Creating Compelling Direct Mail Offers

In direct mail marketing, your offer – what recipients receive when they reply to your mailing – is the key to generating a prompt response and timely sales. Other than mailing-list selection, nothing has a greater impact on the success of a direct-mail effort than a simple, specific, easy-to-obtain offer.

While offers can take many forms (free gift, discount, risk-free trial, free demo) relevancy is critical to success. For example, a retailer aiming to attract customers can offer a 20% discount and attract customers. However, business-to-business marketers, who set their sights on decision makers, usually focus offers on problem solving, increasing efficiency and improving the bottom line. (“If you complete the enclosed form and mail it today, we’ll let you try our money-saving software for 30 days, free, without risk or obligation.”)

After ensuring that your offer is relevant – targeted to your audience’s profile and addressing their needs – there are many techniques to help you craft a compelling offer:

• Be precise and concrete. “Return the enclosed card to learn how you can save $395 on your next order” is specific and tangible; “Call for more information” is fuzzy, it is not an offer.

• Emphasize the positive. “You can save $500 a year on your electric bill” is a more positive approach than, “You’re paying too much for electricity.”

• Use dollar figures rather than percentages. “Get a $25 discount” makes a much stronger argument than “Save 10%.”

• Highlight a win-win guarantee. “We’ll give you your money back, if our widget doesn’t meet your expectations within 30 days” is a powerful promise that also builds trust in your company and speaks to your integrity.

• Set a deadline. “If you return this form within the next two weeks, you’ll get $100 off your order” can get your mailing placed on a calendar rather than have it disappear among the debris shoved between the tape dispenser and the stapler.

• Offer value. “Respond to our survey and we’ll send you a $100 gift certificate” has real perceived value to a potential customer.

• Make it useful. “Send in the attached card and receive a free pocket calculator” is more meaningful than “a free bag of dust from Jupiter”.

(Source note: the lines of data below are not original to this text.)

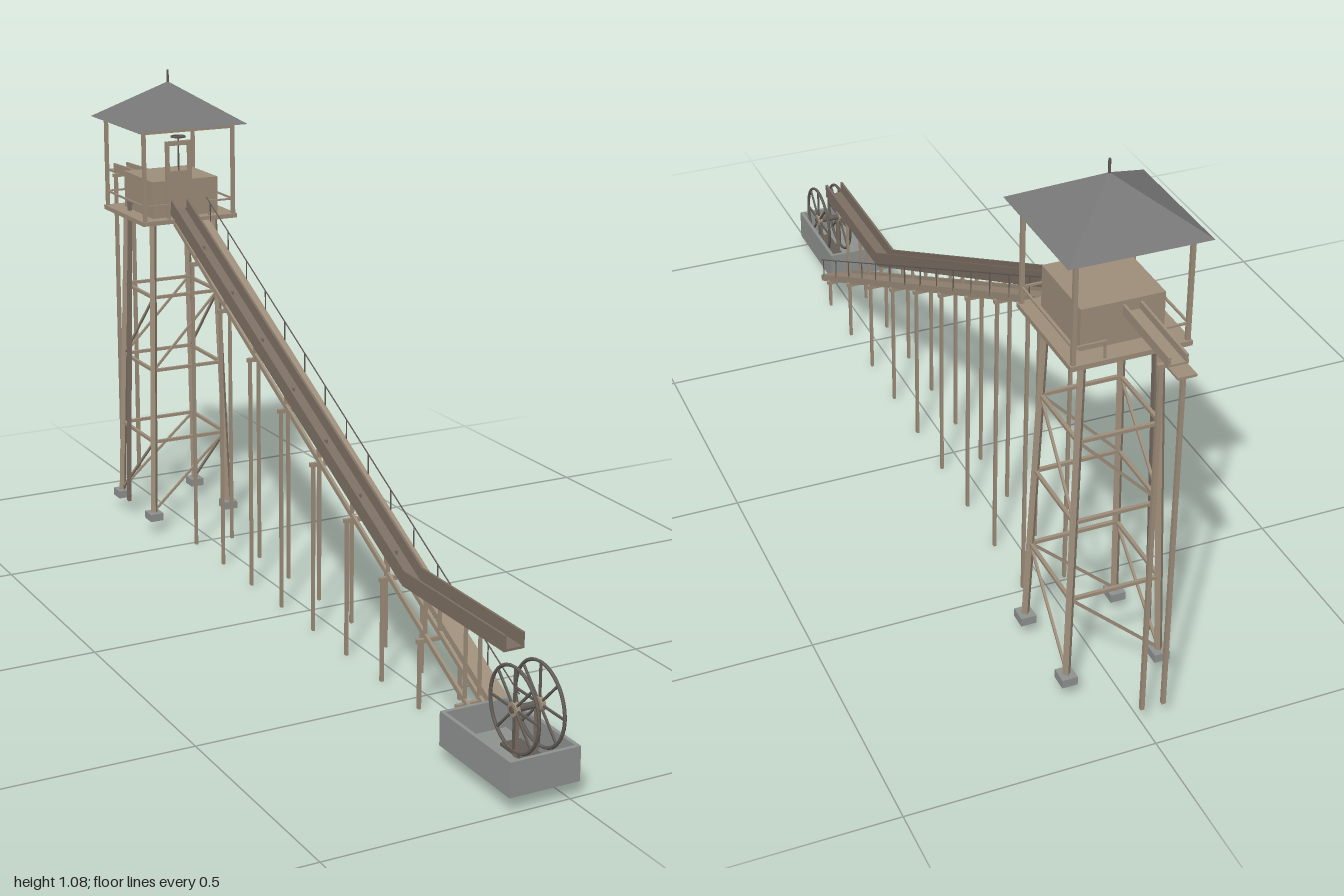
import * as THREE from 'three';

const mat = (color, extra = {}) => new THREE.MeshStandardMaterial({ color, flatShading: true, ...extra });
const wood = mat(0x9e8e7b), darkWood = mat(0x7c6f63), iron = mat(0x625c56), stone = mat(0x8e928f);
const roofMat = mat(0x777777, { side: THREE.DoubleSide });

const V = (x, y, z) => new THREE.Vector3(x, y, z);

export function createModel() {
  const model = new THREE.Group();

  const group = (name) => {
    const g = new THREE.Group();
    g.name = name;
    model.add(g);
    return g;
  };
  const box = (parent, name, min, max, material) => {
    const m = new THREE.Mesh(new THREE.BoxGeometry(...max.map((v, i) => v - min[i])), material);
    m.position.set(...max.map((v, i) => (v + min[i]) / 2));
    m.name = name;
    parent.add(m);
  };
  // Square timber running from a to b
  const beam = (parent, name, a, b, w, h, material = wood) => {
    const m = new THREE.Mesh(new THREE.BoxGeometry(w, h, a.distanceTo(b)), material);
    m.position.copy(a).add(b).multiplyScalar(0.5);
    m.lookAt(b);
    m.name = name;
    parent.add(m);
  };
  // Open U-shaped channel; a and b lie on the underside
  const trough = (parent, name, a, b, half, height, material) => {
    const cx = a.x, t = 0.005;
    const off = (p, x, y) => V(cx + x, p.y + y, p.z);
    beam(parent, name + 'Floor', off(a, 0, t / 2), off(b, 0, t / 2), half * 2, t, material);
    for (const s of [-1, 1])
      beam(parent, name + 'Wall', off(a, s * (half - t / 2), height / 2), off(b, s * (half - t / 2), height / 2), t, height, material);
  };

  const FX = -0.018, TZ = -0.714;                    // flume centre line, tower centre
  const walkY = (z) => 0.045 + (0.757 - z) * 0.513;  // walkway height
  const flumeY = (z) => 0.225 + Math.max(0, 0.47 - z) * 0.495;

  // Flume: level head and long sloping run
  const flume = group('flume');
  trough(flume, 'levelTrough', V(FX, 0.225, 0.835), V(FX, 0.225, 0.465), 0.022, 0.032, darkWood);
  trough(flume, 'slopingTrough', V(FX, 0.225, 0.47), V(FX, flumeY(-0.625), -0.625), 0.022, 0.032, darkWood);

  // Sloping walkway with stringers and handrail
  const walkway = group('walkway');
  const zLow = 0.757, zHigh = -0.61;
  const along = (x, dy) => [V(x, walkY(zLow) + dy, zLow), V(x, walkY(zHigh) + dy, zHigh)];
  beam(walkway, 'walkwayDeck', ...along(0.0285, 0.005), 0.039, 0.005);
  for (const x of [-0.034, -0.002, 0.012, 0.045]) beam(walkway, 'stringer', ...along(x, -0.003), 0.006, 0.011);
  beam(walkway, 'handrail', ...along(0.047, 0.05), 0.002, 0.002, iron);
  for (let i = 0; i < 15; i++) {
    const z = 0.74 - i * 0.095;
    beam(walkway, 'railPost', V(0.047, walkY(z), z), V(0.047, walkY(z) + 0.05, z), 0.002, 0.002, iron);
  }

  // Trestles
  const trestles = group('trestles');
  for (let i = 0; i < 9; i++) {
    const z = 0.695 - i * 0.148, y = walkY(z) - 0.008;
    for (const x of [-0.046, 0.046])
      box(trestles, 'trestlePost', [x - 0.003, 0, z - 0.004], [x + 0.003, y, z + 0.004], wood);
    box(trestles, 'trestleCap', [-0.053, y - 0.009, z - 0.004], [0.053, y, z + 0.004], wood);
    for (const x of [-0.034, -0.002])
      box(trestles, 'flumeProp', [x - 0.003, y, z - 0.003], [x + 0.003, flumeY(z), z + 0.003], wood);
    if (i > 1) box(flume, 'flumeCleat', [FX - 0.004, flumeY(z) + 0.004, z - 0.004], [FX + 0.004, flumeY(z) + 0.012, z + 0.004], darkWood);
  }

  // Tower: tapered legs and girts, with braces in alternate bays
  const tower = group('tower');
  const corners = [[-1, 1], [1, 1], [1, -1], [-1, -1]];
  const legAt = ([sx, sz], y) => {
    const r = 0.097 - 0.02 * (y - 0.04) / 0.7;
    return V(sx * r, y, TZ + sz * r);
  };
  const levels = [0.05, 0.22, 0.393, 0.567];
  corners.forEach((c, i) => {
    const next = corners[(i + 1) % 4], foot = legAt(c, 0.04);
    beam(tower, 'towerLeg', legAt(c, 0.04), legAt(c, 0.745), 0.012, 0.012);
    box(tower, 'footing', [foot.x - 0.016, 0.03, foot.z - 0.018], [foot.x + 0.016, 0.048, foot.z + 0.018], stone);
    for (const y of levels.slice(1)) beam(tower, 'girt', legAt(c, y), legAt(next, y), 0.007, 0.007);
    // Braces on opposite faces are parallel
    const [low, high] = i === 0 || i === 3 ? [c, next] : [next, c];
    for (const k of [0, 2]) beam(tower, 'brace', legAt(low, levels[k]), legAt(high, levels[k + 1]), 0.005, 0.005);
  });

  // Drain pipe leaning down the side of the tower from the tank
  const drain = group('drainPipe');
  const drainZ = -0.742;
  beam(drain, 'pipe', V(-0.109, 0.04, drainZ), V(-0.09, 0.775, drainZ), 0.012, 0.007, darkWood);
  box(drain, 'pipeElbow', [-0.094, 0.769, drainZ - 0.006], [-0.08, 0.777, drainZ + 0.006], darkWood);

  // Platform, railing and roof
  const platform = group('platform');
  box(platform, 'deck', [-0.118, 0.745, TZ - 0.118], [0.118, 0.755, TZ + 0.118], wood);
  for (const [sx, sz] of corners) {
    const x = sx * 0.111, z = TZ + sz * 0.111;
    box(platform, 'roofPost', [x - 0.004, 0.755, z - 0.004], [x + 0.004, 0.965, z + 0.004], wood);
    box(platform, 'endRail', [Math.min(x, sx * 0.05), 0.787, z - 0.002], [Math.max(x, sx * 0.05), 0.791, z + 0.002], wood);
    box(platform, 'endRailPost', [sx * 0.05 - 0.002, 0.755, z - 0.002], [sx * 0.05 + 0.002, 0.791, z + 0.002], wood);
  }
  for (const s of [-1, 1]) {
    box(platform, 'sideRail', [s * 0.111 - 0.002, 0.787, TZ - 0.111], [s * 0.111 + 0.002, 0.791, TZ + 0.111], wood);
    box(platform, 'sidePlate', [s * 0.111 - 0.004, 0.955, TZ - 0.115], [s * 0.111 + 0.004, 0.964, TZ + 0.115], wood);
    box(platform, 'endPlate', [-0.115, 0.955, TZ + s * 0.111 - 0.004], [0.115, 0.964, TZ + s * 0.111 + 0.004], wood);
  }
  const roof = new THREE.Mesh(new THREE.ConeGeometry(0.138 * Math.SQRT2, 0.09, 4).rotateY(Math.PI / 4), roofMat);
  roof.position.set(0, 1.01, TZ);
  roof.name = 'roof';
  platform.add(roof);
  box(platform, 'finial', [-0.002, 1.045, TZ - 0.002], [0.002, 1.082, TZ + 0.002], iron);

  // Water tank and lifting gate
  box(model, 'tank', [-0.082, 0.755, -0.79], [0.082, 0.84, -0.625], wood);
  const gate = group('gate');
  for (const x of [-0.046, 0.009]) box(gate, 'gatePost', [x - 0.004, 0.755, -0.624], [x + 0.004, 0.932, -0.615], wood);
  box(gate, 'gateHead', [-0.05, 0.922, -0.624], [0.013, 0.932, -0.615], wood);
  box(gate, 'gateBoard', [-0.041, 0.775, -0.622], [0.005, 0.863, -0.617], wood);
  box(gate, 'gateStem', [FX - 0.0015, 0.86, -0.621], [FX + 0.0015, 0.943, -0.618], iron);
  const handwheel = new THREE.Mesh(new THREE.TorusGeometry(0.016, 0.002, 6, 16).rotateX(Math.PI / 2), iron);
  handwheel.position.set(FX, 0.942, -0.6195);
  handwheel.name = 'handwheel';
  gate.add(handwheel);
  box(gate, 'handwheelBar', [FX - 0.016, 0.941, -0.621], [FX + 0.016, 0.943, -0.618], iron);

  // Inlet trough behind the tank with its bent
  const inlet = group('inlet');
  trough(inlet, 'inletTrough', V(FX, 0.812, -0.785), V(FX, 0.806, -0.965), 0.019, 0.02, wood);
  box(inlet, 'inletLip', [FX - 0.018, 0.802, -1], [FX + 0.018, 0.807, -0.95], wood);
  box(inlet, 'inletCap', [-0.047, 0.796, -0.949], [0.011, 0.804, -0.941], wood);
  for (const x of [-0.04, 0.004]) box(inlet, 'inletPost', [x - 0.004, 0.04, -0.949], [x + 0.004, 0.8, -0.941], wood);

  // Open basin with a dark sill under the wheel
  const basin = group('basin');
  box(basin, 'basinFloor', [-0.127, 0.03, 0.76], [0.02, 0.04, 1], stone);
  for (const x of [-0.127, 0.012]) box(basin, 'basinSide', [x, 0.04, 0.76], [x + 0.008, 0.098, 1], stone);
  for (const z of [0.76, 0.992]) box(basin, 'basinEnd', [-0.119, 0.04, z], [0.012, 0.098, z + 0.008], stone);
  box(basin, 'sill', [-0.04, 0.04, 0.83], [0.004, 0.046, 0.955], iron);

  // Twin-rimmed spoked wheel on its axle
  const wheel = group('wheel');
  wheel.position.set(FX, 0.134, 0.882);
  const axle = new THREE.Mesh(new THREE.CylinderGeometry(0.007, 0.007, 0.07, 10).rotateZ(Math.PI / 2), iron);
  axle.name = 'axle';
  wheel.add(axle);
  for (const x of [-0.027, 0.027]) {
    const rim = new THREE.Mesh(new THREE.TorusGeometry(0.081, 0.0035, 6, 32).rotateY(Math.PI / 2), iron);
    const hub = new THREE.Mesh(new THREE.CylinderGeometry(0.014, 0.014, 0.01, 12).rotateZ(Math.PI / 2), wood);
    rim.position.x = hub.position.x = x;
    rim.name = 'rim';
    hub.name = 'hub';
    wheel.add(rim, hub);
    for (let i = 0; i < 8; i++) {
      const spoke = new THREE.Mesh(new THREE.BoxGeometry(0.004, 0.08, 0.004).translate(0, 0.04, 0), iron);
      spoke.rotation.x = i * Math.PI / 4;
      spoke.position.x = x;
      spoke.name = 'spoke';
      wheel.add(spoke);
    }
    box(basin, 'wheelBearing', [FX + x * 0.8 - 0.003, 0.04, 0.877], [FX + x * 0.8 + 0.003, 0.134, 0.887], darkWood);
  }
  return model;
}
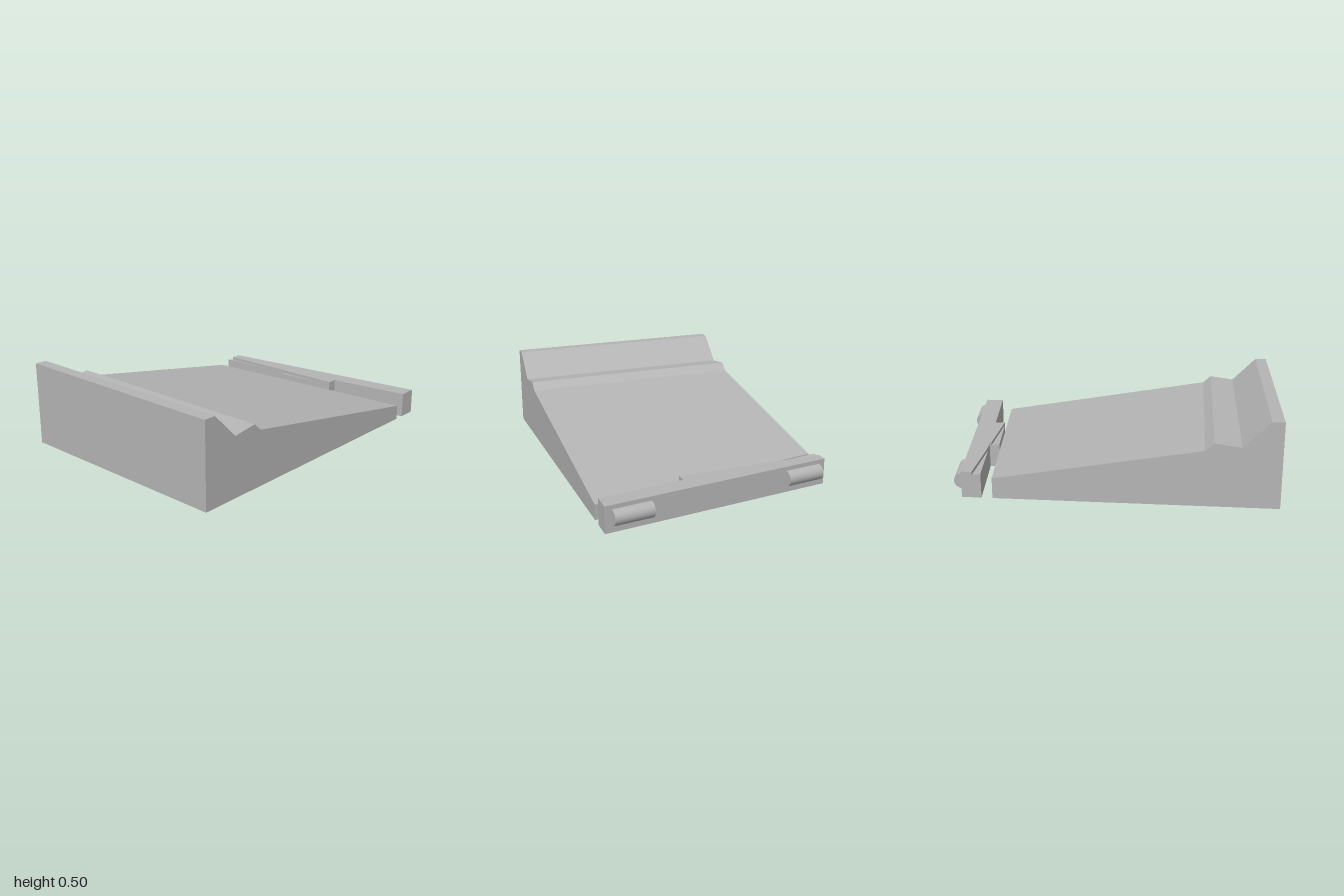
import * as THREE from 'three';

const HALF = 0.69; // half depth of the model

// Shape from a list of [x, y] corners
const shapeOf = (pts) => new THREE.Shape(pts.map(([x, y]) => new THREE.Vector2(x, y)));

// Move every vertex by a rule, then refresh the flat normals
function reshape(geometry, rule) {
  const p = geometry.attributes.position;
  const v = new THREE.Vector3();
  for (let i = 0; i < p.count; i++) {
    v.fromBufferAttribute(p, i);
    rule(v);
    p.setXYZ(i, v.x, v.y, v.z);
  }
  geometry.computeVertexNormals();
  return geometry;
}

// Upright block from a plan outline of [x, z] corners; topAt(x) gives its height
function planBlock(pts, topAt) {
  const geometry = new THREE.ExtrudeGeometry(shapeOf(pts.map(([x, z]) => [x, -z])), { depth: 1, bevelEnabled: false });
  geometry.rotateX(-Math.PI / 2);
  return reshape(geometry, (v) => { v.y = v.y > 0.5 ? topAt(v.x) : 0; });
}

export function createModel() {
  const group = new THREE.Group();
  const grey = new THREE.MeshStandardMaterial({ color: 0xb4b4b4 });
  grey.name = 'grey';
  const add = (name, geometry) => {
    const mesh = new THREE.Mesh(geometry, grey);
    mesh.name = name;
    group.add(mesh);
    return mesh;
  };

  // Sloping body with a raised back lip, its low end cut at a slant
  const rampY = (x) => 0.325 - 0.173 * (x + 0.58);
  const profile = shapeOf([
    [-1, 0], [0.78, 0], [0.78, 0.09], [-0.58, 0.325],
    [-0.63, 0.37], [-0.78, 0.35], [-0.93, 0.5], [-1, 0.5],
  ]);
  const body = new THREE.ExtrudeGeometry(profile, { depth: 2 * HALF, bevelEnabled: false });
  body.translate(0, 0, -HALF);
  add('rampBody', reshape(body, (v) => {
    if (v.x < 0.7) return;
    v.x = v.z > 0 ? 0.78 : 0.607;
    if (v.y > 0.01) v.y = rampY(v.x);
  }));

  // Slanted bumper beam with the tongue that joins it to the body
  add('bumperBeam', planBlock([
    [0.72, -HALF], [0.783, -HALF], [0.955, HALF], [0.842, HALF], [0.78, 0.19],
    [0.72, 0.19], [0.72, -0.2], [0.731, -0.2], [0.72, -0.284],
  ], () => 0.154));

  // Lower sloped corners on the inner side of the beam and tongue
  const lowTop = (x) => 0.145 - 0.173 * (x - 0.67);
  add('beamLowerCorner', planBlock([[0.67, -HALF], [0.72, -HALF], [0.72, -0.284]], lowTop));
  add('tongueLowerCorner', planBlock([[0.669, -0.2], [0.72, -0.2], [0.72, 0.19]], lowTop));

  // Round bumpers half sunk in the outer face of the beam
  const slant = Math.atan2(0.172, 2 * HALF);
  for (const [name, z] of [['frontRoller', 0.537], ['backRoller', -0.537]]) {
    const roller = new THREE.CylinderGeometry(0.046, 0.046, 0.23, 40);
    roller.rotateX(Math.PI / 2);
    const mesh = add(name, roller);
    mesh.rotation.y = slant;
    mesh.position.set(0.869 + 0.1246 * z, 0.084, z);
  }
  return group;
}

• Make it easy to respond. Limit your conditions of purchase and create a clear, simple and short order form or reply mechanism. Provide both a write-in and telephone option, and position your contact information – phone number, fax, website address – prominently.

Remember, direct-mail marketing is interactive; your immediate goal is to get a response to your mailing. If your recipient reads your beautiful brochure, but says, “That’s interesting,” and sets it aside, you have not met your goal. Your offer must be a strong motivator that stimulates your recipient to take action now and show an interest in your product or service. And, that is the bottom line in direct marketing.